U.S. Treasurer wants this woman on the currency
Does the Treasurer of the United States think that a woman’s face will soon grace U.S. currency?
On Wednesday at Fortune‘s Most Powerful Women “Evening With…” dinner in Washington, D.C., U.S. Treasurer Rosie Rios spoke about the outlook for equal play, gender-wise, on U.S. money.
Rios explained to Fortune senior Washington editor Nina Easton that Treasury Secretary Jack Lew—whose signature appears along with Rios’ on the bills in your wallet—is in charge of currency design. But she added, “What I can say is…We’re engaging in a collaborative process to move the discussion forward.”
And if that discussion advances enough to get a woman to replace Andrew Jackson on the $20 bill, who would Rios choose? “I would put my mom on if I could—in a heartbeat,” she replied.
That was a fitting answer for the audience of 160 American women leaders and 19 international women leaders who are this year’s participants in the annual Fortune/U.S. State Department Global Women’s Mentoring Partnership. This public-private program, now in its 10th year, brings women from emerging markets to the U.S. each year to be hosted by senior women executives at companies such as IBM (IBM), Dow Chemical (DOW) and Accenture (ACN). At least a couple of the international mentees—from Poland and South Korea, for example—come from countries where women have appeared on national currency, way ahead of the U.S.
Welcoming the female leaders to the State Department’s Benjamin Franklin Room, Secretary of State John Kerry stressed the importance of empowering women across the globe. No nation can hope to flourish “with half your population on the bench,” he told the group. While achieving peace and prosperity requires tackling a multitude of tasks—improving health, reducing violence, strengthening community ties—he said that “if you wanted to save time, you could just draw a line on a page and write under it, ‘Empower women.'” (Read the full text of Kerry’s remarks here.)

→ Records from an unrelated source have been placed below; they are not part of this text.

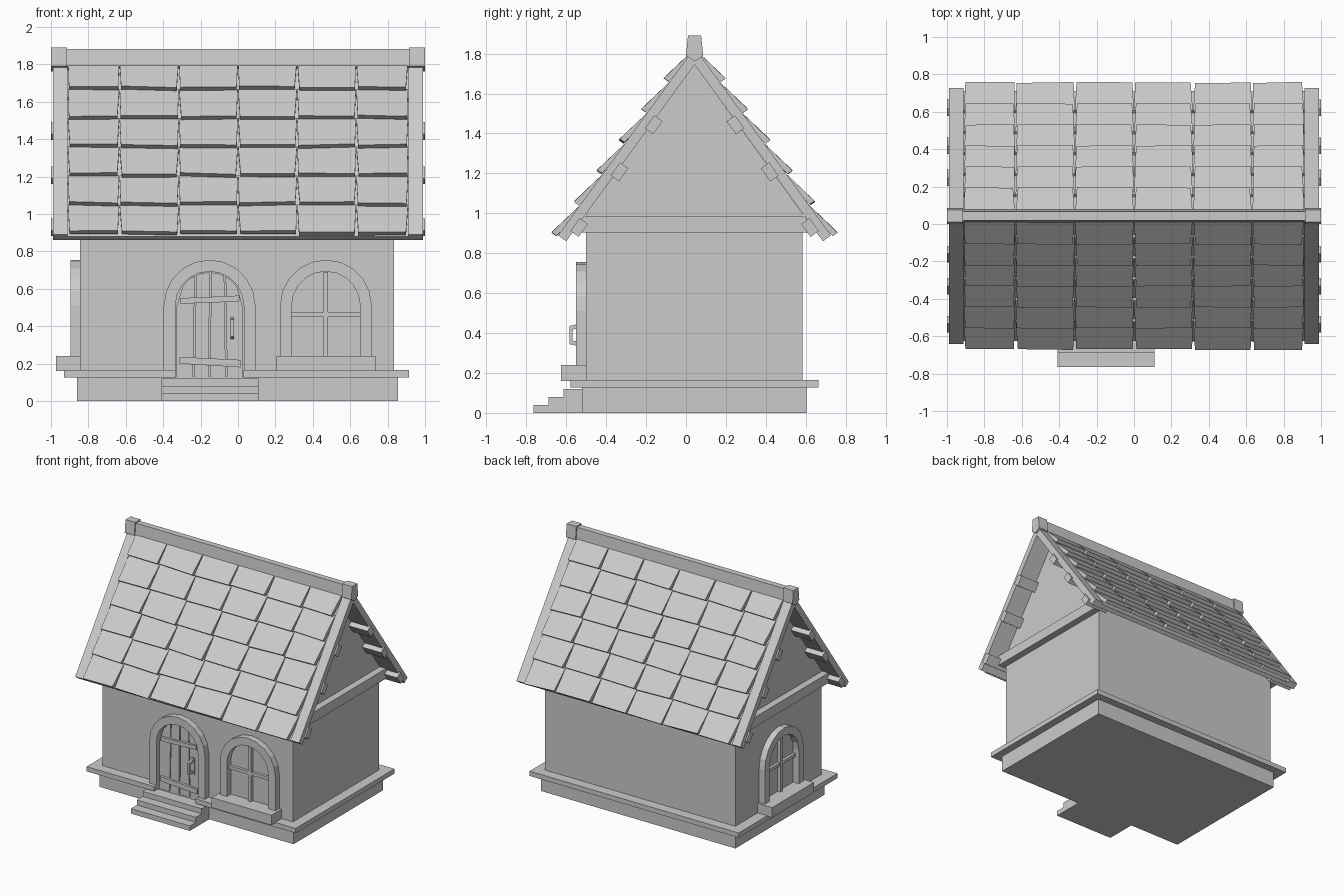
import bpy, bmesh, math, random
from mathutils import Matrix, Vector

if "Cube" in bpy.data.objects:
    bpy.data.objects.remove(bpy.data.objects["Cube"])

random.seed(4)
I = Matrix.Identity(4)


def mesh_obj(name, bm, mat=I):
    bm.transform(mat)
    bmesh.ops.recalc_face_normals(bm, faces=bm.faces)
    me = bpy.data.meshes.new(name)
    bm.to_mesh(me)
    bm.free()
    ob = bpy.data.objects.new(name, me)
    bpy.context.collection.objects.link(ob)
    return ob


def add_prism(bm, pts, axis, a, b):
    """Extrude a 2D outline along an axis from a to b."""
    place = {'x': lambda p, t: (t, p[0], p[1]),
             'y': lambda p, t: (p[0], t, p[1]),
             'z': lambda p, t: (p[0], p[1], t)}[axis]
    lo = [bm.verts.new(place(p, a)) for p in pts]
    hi = [bm.verts.new(place(p, b)) for p in pts]
    bm.faces.new(lo)
    bm.faces.new(hi[::-1])
    n = len(pts)
    for i in range(n):
        bm.faces.new((lo[i], lo[(i + 1) % n], hi[(i + 1) % n], hi[i]))


def prism(name, pts, axis, a, b, mat=I):
    bm = bmesh.new()
    add_prism(bm, pts, axis, a, b)
    return mesh_obj(name, bm, mat)


def box(name, x0, x1, y0, y1, z0, z1, mat=I):
    return prism(name, [(x0, y0), (x1, y0), (x1, y1), (x0, y1)], 'z', z0, z1, mat)


# Foundation, ledge notched for the door, and steps
box("foundation", -0.86, 0.855, -0.52, 0.605, 0, 0.13)
prism("foundation_ledge",
      [(-0.93, -0.58), (-0.335, -0.58), (-0.335, -0.49), (0.03, -0.49), (0.03, -0.58),
       (0.915, -0.58), (0.915, 0.665), (-0.93, 0.665)], 'z', 0.127, 0.165)
for i, y in enumerate((-0.765, -0.69, -0.615)):
    box(f"step_{i + 1}", -0.41, 0.11, y, -0.5, 0.04 * i, 0.04 * (i + 1))

# Walls with gables
CY, AZ = 0.043, 1.745
prism("walls", [(-0.5, 0.12), (0.585, 0.12), (0.585, 0.998), (CY, AZ), (-0.5, 0.998)],
      'x', -0.845, 0.835)
for side, a, b in (("left", -0.90, -0.84), ("right", 0.83, 0.89)):
    prism(f"gable_beam_{side}", [(-0.565, 0.905), (0.65, 0.905), (0.595, 0.985), (-0.51, 0.985)],
          'x', a, b)

# Roof slopes: s runs down from the apex, n points out of the slope
D = Vector((0.588, -0.809))
N = Vector((0.809, 0.588))


def slope(side, s, n):
    p = D * s + N * n
    return (CY + side * p.x, AZ + p.y)


def slope_board(side, s0, s1, n0, n1):
    return [slope(side, s0, n0), slope(side, s1, n0), slope(side, s1, n1), slope(side, s0, n1)]


for side, label in ((-1, "front"), (1, "back")):
    def slab(n):
        return [(CY, AZ), slope(side, 1.094, 0), slope(side, 1.094, n), (CY, AZ + n / 0.588)]
    prism(f"roof_deck_{label}", slab(0.032), 'x', -0.92, 0.92)
    for a, b, end in ((-0.988, -0.912, "left"), (0.912, 0.988, "right")):
        prism(f"barge_board_{label}_{end}", slab(0.05), 'x', a, b)
        sx = math.copysign(1, a)
        bm = bmesh.new()
        for s in (0.364, 0.656, 1.0):
            add_prism(bm, slope_board(side, s - 0.04, s + 0.04, -0.037, 0.014), 'x',
                      sx * 0.80, sx * 1.0)
        mesh_obj(f"purlin_ends_{label}_{end}", bm)

    # Overlapping tapered roof tiles
    cols = (-0.91, -0.634, -0.316, 0, 0.316, 0.632, 0.91)
    bm = bmesh.new()
    for row in range(6):
        for x0, x1 in zip(cols, cols[1:]):
            verts = []
            for low in (0, 1):
                for x, inw in ((x0, 1), (x1, -1)):
                    s = 0.143 + 0.191 * row
                    s = s + random.uniform(-0.007, 0.005) if low else s - 0.205
                    xx = x + inw * (random.uniform(0.005, 0.014) if low else 0.001)
                    for n in ((0.055, 0.085) if low else (0.02, 0.048)):
                        y, z = slope(side, s, n)
                        verts.append(bm.verts.new((xx, y, z)))
            for f in ((0, 2, 6, 4), (1, 5, 7, 3), (0, 1, 3, 2), (4, 6, 7, 5),
                      (0, 4, 5, 1), (2, 3, 7, 6)):
                bm.faces.new([verts[i] for i in f])
    mesh_obj(f"roof_tiles_{label}", bm)


# Ridge beam with larger end caps
def ridge(name, g, a, b):
    prism(name, [(CY, 1.77 - g), (CY + 0.034 + g, 1.79), (CY + 0.024 + g, 1.882 + g),
                 (CY - 0.024 - g, 1.882 + g), (CY - 0.034 - g, 1.79)], 'x', a, b)


ridge("ridge_beam", 0, -0.93, 0.93)
ridge("ridge_cap_left", 0.009, -1.0, -0.915)
ridge("ridge_cap_right", 0.009, 0.915, 1.0)

# Arched frames for the openings
SPRING, RO, RI = 0.51, 0.245, 0.183


def arc(r, steps=10):
    return [(r * math.cos(math.pi * i / steps), SPRING + r * math.sin(math.pi * i / steps))
            for i in range(steps + 1)]


def arch_frame(name, bottom, mat):
    pts = [(RO, bottom)] + arc(RO) + [(-RO, bottom), (-RI, bottom)] + arc(RI)[::-1] + [(RI, bottom)]
    prism(name, pts, 'y', -0.05, 0.01, mat)


def window(label, mat):
    arch_frame(f"window_frame_{label}", 0.235, mat)
    box(f"window_sill_{label}", -0.263, 0.265, -0.127, 0.01, 0.16, 0.24, mat)
    box(f"window_mullion_{label}", -0.012, 0.012, -0.025, 0.005, 0.24, 0.69, mat)
    box(f"window_crossbar_{label}", -RI, RI, -0.022, 0.005, 0.45, 0.475, mat)


window("front", Matrix.Translation((0.47, -0.5, 0)))
window("left", Matrix.Translation((-0.845, 0.04, 0)) @ Matrix.Rotation(-math.pi / 2, 4, 'Z'))

# Door: frame, uneven planks, crooked battens, pull handle
DM = Matrix.Translation((-0.152, -0.5, 0))
arch_frame("door_frame", 0.128, DM)
edges_low = (-0.18, -0.085, 0.0, 0.09, 0.18)
edges_top = (-0.145, -0.075, 0.004, 0.082, 0.15)
bm = bmesh.new()
for i in range(4):
    a, b, c, d = edges_low[i] + 0.004, edges_low[i + 1] - 0.004, edges_top[i + 1] - 0.004, edges_top[i] + 0.004

    def top(x):
        return SPRING + math.sqrt(0.178 ** 2 - x * x)
    m = (c + d) / 2
    pts = [(a, 0.128), (b, 0.128)]
    if i == 3:
        pts.append((0.176, SPRING))
    pts += [(c, top(c)), (m, top(m)), (d, top(d))]
    if i == 0:
        pts.append((-0.176, SPRING))
    add_prism(bm, pts, 'y', -0.018 - 0.004 * (i % 2), 0.005)
mesh_obj("door_planks", bm, DM)
prism("door_batten_upper", [(-0.155, 0.52), (0.158, 0.532), (0.16, 0.564), (-0.157, 0.55)],
      'y', -0.038, 0, DM)
prism("door_batten_lower", [(-0.16, 0.20), (0.165, 0.18), (0.165, 0.22), (-0.16, 0.236)],
      'y', -0.038, 0, DM)
box("door_handle_plate", 0.106, 0.138, -0.03, 0, 0.322, 0.457, DM)
prism("door_handle_pull",
      [(-0.02, 0.33), (-0.085, 0.345), (-0.085, 0.435), (-0.02, 0.45), (-0.02, 0.425),
       (-0.068, 0.418), (-0.068, 0.362), (-0.02, 0.355)], 'x', 0.113, 0.131, DM)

In her remarkable rise to the U.S. Treasurer, Rios, 49, has demonstrated the undeniable value of empowerment. One of nine children, Rios was raised by a single mother who moved to California from Mexico in 1958. Rosie and her siblings picked plums and tomatoes on northern California farms, worked multiple jobs—and every one of them went on to college. Rios graduated from Harvard.
She spent her early career in the insurance industry. Then she worked in real estate and economic development until 2009, when she moved to Washington for the Treasurer post that put her in charge of the U.S. Mint and Fort Knox.
Rios credits her mother for giving her the work ethic she needed to succeed. She says she grew up with “the three Fs of immigrant families: family, food, faith”—and never doubted that she belonged at an Ivy League school or in a high-powered job.
“Be a constructive disruptor,” Rios told the audience of fellow leaders. By pushing for change positively and productively, she added, “the outcome won’t just be getting your voice heard. It’s also getting your voice listened to.”